‘Are you sure your friend’s information is reliable?’ asked Leon.
‘Absolutely sure. He has many connections. He even knows who supplied them with their information on us.’ He looked at David intently. ‘It’s someone you know.’
Leon was appalled. He’d known Adam since college, and had always known that unlike his twin, he could be arrogant, brash and selfish. But Leon would never have thought that Adam was capable of anything like this. He glanced at David, imagining that he felt much worse. David however appeared strangely calm, as though he’d known it all along and had only been waiting for a confirmation. His eyes were sad.
‘I’m sorry,’ said Omar.
David shook his head. ‘Don’t be. If truth be told, it explains a few things. Adam’s been asking me all sorts of odd questions lately. Most of them have been about you.’
Omar nodded, almost knowingly. ‘Oh, yes?’
‘Last week he was even asking me what Abdul Salaam meant. It really seemed to bother him. I told him that it was just a nickname but I don’t think he believed me. Instead he advised me not to associate with you. He said –’ He looked at Omar somewhat guiltily, and then smiled faintly. ‘Never mind. With hindsight, I suppose I should have realised what was going on.’
‘Your brother is just misguided,’ said Omar. ‘In his mind he’s doing the right thing. They have invented many lies against me.’
‘That’s very kind of you to say, but he changed some time ago. I don’t know my own brother any more.’ David closed his eyes momentarily, as if to offer a silent prayer. Then he looked at Omar.
‘Right, let’s do it.’
Omar smiled appreciatively. ‘And you, Leon?’
Leon needed no persuading. ‘Count me in.’
Still officially on my break, but I thought I’d share some news I received yesterday via email regarding Systems. I’ve been awarded a Finalist medal in the Science Fiction & Fantasy Category of the 2013 Next Generation Indie Book Awards.
This is just to let you all know that I’m taking some time off from the blog. In fact my online activity is necessarily going to be minimal for a while.

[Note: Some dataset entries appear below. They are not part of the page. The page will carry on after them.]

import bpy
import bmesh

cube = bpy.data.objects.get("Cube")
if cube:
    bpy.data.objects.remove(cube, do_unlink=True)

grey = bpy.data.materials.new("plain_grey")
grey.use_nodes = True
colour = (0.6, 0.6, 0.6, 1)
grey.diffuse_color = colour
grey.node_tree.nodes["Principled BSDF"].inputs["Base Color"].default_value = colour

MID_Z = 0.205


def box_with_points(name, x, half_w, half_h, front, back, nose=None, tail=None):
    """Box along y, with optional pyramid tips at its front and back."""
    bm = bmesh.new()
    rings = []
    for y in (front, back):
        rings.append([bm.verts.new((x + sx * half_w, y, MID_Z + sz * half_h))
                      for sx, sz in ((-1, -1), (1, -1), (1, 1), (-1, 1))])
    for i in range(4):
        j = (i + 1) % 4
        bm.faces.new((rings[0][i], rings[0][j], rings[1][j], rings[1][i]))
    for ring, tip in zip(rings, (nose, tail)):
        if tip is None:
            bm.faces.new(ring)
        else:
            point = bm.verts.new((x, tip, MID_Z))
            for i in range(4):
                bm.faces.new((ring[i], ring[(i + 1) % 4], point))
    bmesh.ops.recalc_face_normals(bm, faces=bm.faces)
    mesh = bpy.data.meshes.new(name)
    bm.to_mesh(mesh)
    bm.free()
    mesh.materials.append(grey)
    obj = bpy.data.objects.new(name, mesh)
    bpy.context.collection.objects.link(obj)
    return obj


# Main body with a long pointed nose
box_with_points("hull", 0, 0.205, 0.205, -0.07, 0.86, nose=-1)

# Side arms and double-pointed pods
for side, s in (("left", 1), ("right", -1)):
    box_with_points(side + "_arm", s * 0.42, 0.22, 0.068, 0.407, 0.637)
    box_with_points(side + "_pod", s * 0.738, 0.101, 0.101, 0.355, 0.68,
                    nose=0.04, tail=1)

Can’t say when I’ll be back, but I will be eventually.
In 2009, I was the co-writer of a ‘good news’ show called Deliver!, which aired on Venus TV in the UK. In the last show of the season, we covered an ‘alternative’ economy model called LETS (Local Exchange Trading System) that was helping communities across the planet to get through recession. We described it as something that takes money ‘out of the equation and rewrites the rules’. It’s still up at YouTube here:
Fast-forward a couple of years to 2011, when Dr. Imran Chaudhry at Pakistan First Research Institute, the research division of PakistanFirst, asked me to co-author a paper for an alternative economy. (I had worked with PakistanFirst once before in a consultative capacity, on a paper making recommendations for provincial reforms in Pakistan.) He was aware of the alternative economy model covered in our news show, and liked the idea enough that he wanted PakistanFirst to present a model specifically tailored for Pakistani rural communities and villages. The resulting paper offers a system based loosely on LETS. We’ve dubbed it VSLE (Value, Skill and Labour Exchange). Like LETS, it’s interest-free and works on the principle of cooperation (collective interest) instead of profit (self interest), but it also has some distinguishing features of its own.

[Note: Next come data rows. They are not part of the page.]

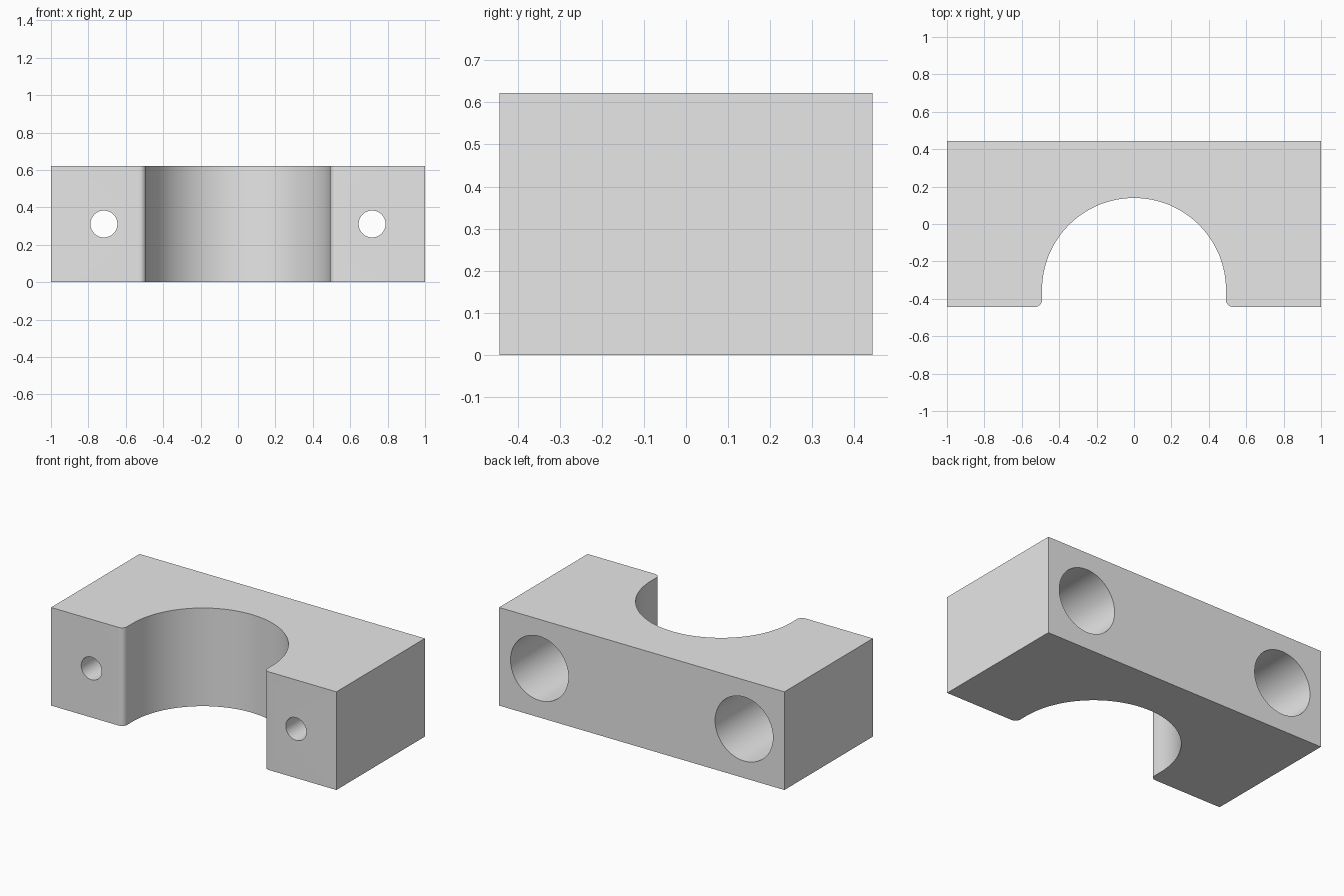
import bpy, bmesh
from math import sin, cos, pi

if "Cube" in bpy.data.objects:
    bpy.data.objects.remove(bpy.data.objects["Cube"])

HALF_X, HALF_Y, HEIGHT = 1.0, 0.443, 0.622
BORE_R, BORE_Y = 0.492, -0.353      # half-round saddle
LIP_R = 0.036                       # rounded lip beside the saddle
BOLT_X, BOLT_R, POCKET_R = 0.717, 0.072, 0.203
POCKET_FLOOR = -0.17                # y where the wide pocket ends


def make_object(name, bm):
    bmesh.ops.recalc_face_normals(bm, faces=bm.faces)
    mesh = bpy.data.meshes.new(name)
    bm.to_mesh(mesh)
    bm.free()
    obj = bpy.data.objects.new(name, mesh)
    bpy.context.collection.objects.link(obj)
    return obj


def arc(cx, cy, r, start, end, steps):
    angles = [start + (end - start) * i / steps for i in range(steps + 1)]
    return [(cx + r * cos(a), cy + r * sin(a)) for a in angles]


# Clamp body: top outline with half-round saddle and rounded lips, extruded up
lip_x, lip_y = BORE_R + LIP_R, -HALF_Y + LIP_R
outline = [(HALF_X, -HALF_Y), (HALF_X, HALF_Y), (-HALF_X, HALF_Y), (-HALF_X, -HALF_Y)]
outline += arc(-lip_x, lip_y, LIP_R, -pi / 2, 0, 8)
outline += arc(0, BORE_Y, BORE_R, pi, 0, 64)
outline += arc(lip_x, lip_y, LIP_R, pi, 1.5 * pi, 8)
bm = bmesh.new()
base = bm.faces.new([bm.verts.new((x, y, 0)) for x, y in outline])
top = bmesh.ops.extrude_face_region(bm, geom=[base])
bmesh.ops.translate(bm, vec=(0, 0, HEIGHT),
                    verts=[v for v in top["geom"] if isinstance(v, bmesh.types.BMVert)])
body = make_object("clamp_body", bm)


# Stepped bolt hole: narrow at the front, wide pocket from the back
def bolt_cutter(x):
    bm = bmesh.new()
    n = 64
    rings = []
    for r, y in [(BOLT_R, -0.6), (BOLT_R, POCKET_FLOOR),
                 (POCKET_R, POCKET_FLOOR), (POCKET_R, 0.6)]:
        rings.append([bm.verts.new((x + r * cos(2 * pi * i / n), y,
                                    HEIGHT / 2 + r * sin(2 * pi * i / n)))
                      for i in range(n)])
    for a, b in zip(rings, rings[1:]):
        for i in range(n):
            j = (i + 1) % n
            bm.faces.new((a[i], a[j], b[j], b[i]))
    bm.faces.new(rings[0])
    bm.faces.new(rings[-1])
    return make_object("bolt_hole_cutter", bm)


bpy.context.view_layer.objects.active = body
body.select_set(True)
for side in (-1, 1):
    cutter = bolt_cutter(side * BOLT_X)
    cutter.hide_render = True
    cut = body.modifiers.new("bolt_hole", 'BOOLEAN')
    cut.operation = 'DIFFERENCE'
    cut.solver = 'EXACT'
    cut.object = cutter
    bpy.ops.object.modifier_apply(modifier=cut.name)
    bpy.data.objects.remove(cutter, do_unlink=True)

# Single plain grey, smooth curves with crisp edges
grey = bpy.data.materials.new("light_grey")
grey.diffuse_color = (0.8, 0.8, 0.8, 1)
grey.use_nodes = True
grey.node_tree.nodes["Principled BSDF"].inputs["Base Color"].default_value = grey.diffuse_color
body.data.materials.clear()
body.data.materials.append(grey)
bpy.ops.object.shade_smooth_by_angle(angle=pi / 6)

The paper was completed a few weeks ago and it has just been published at Smashwords under the grand title, Emergency Economy (though it’s not necessarily a model just for periods of recession; and its comments apply beyond just microeconomy).
Marghdeen Learning Centre participants: I’d be particularly interested to know your thoughts on this, in light of the fact that the next MLC course promises to contain something ‘practical’. Do you see any similarities – in principle – between this alternative economy model and the ‘Marghdeen’ that Iqbal envisioned? Even if you don’t read the paper, the above video should give you a good idea of what I’m getting at. And this recent post offers a clue as well.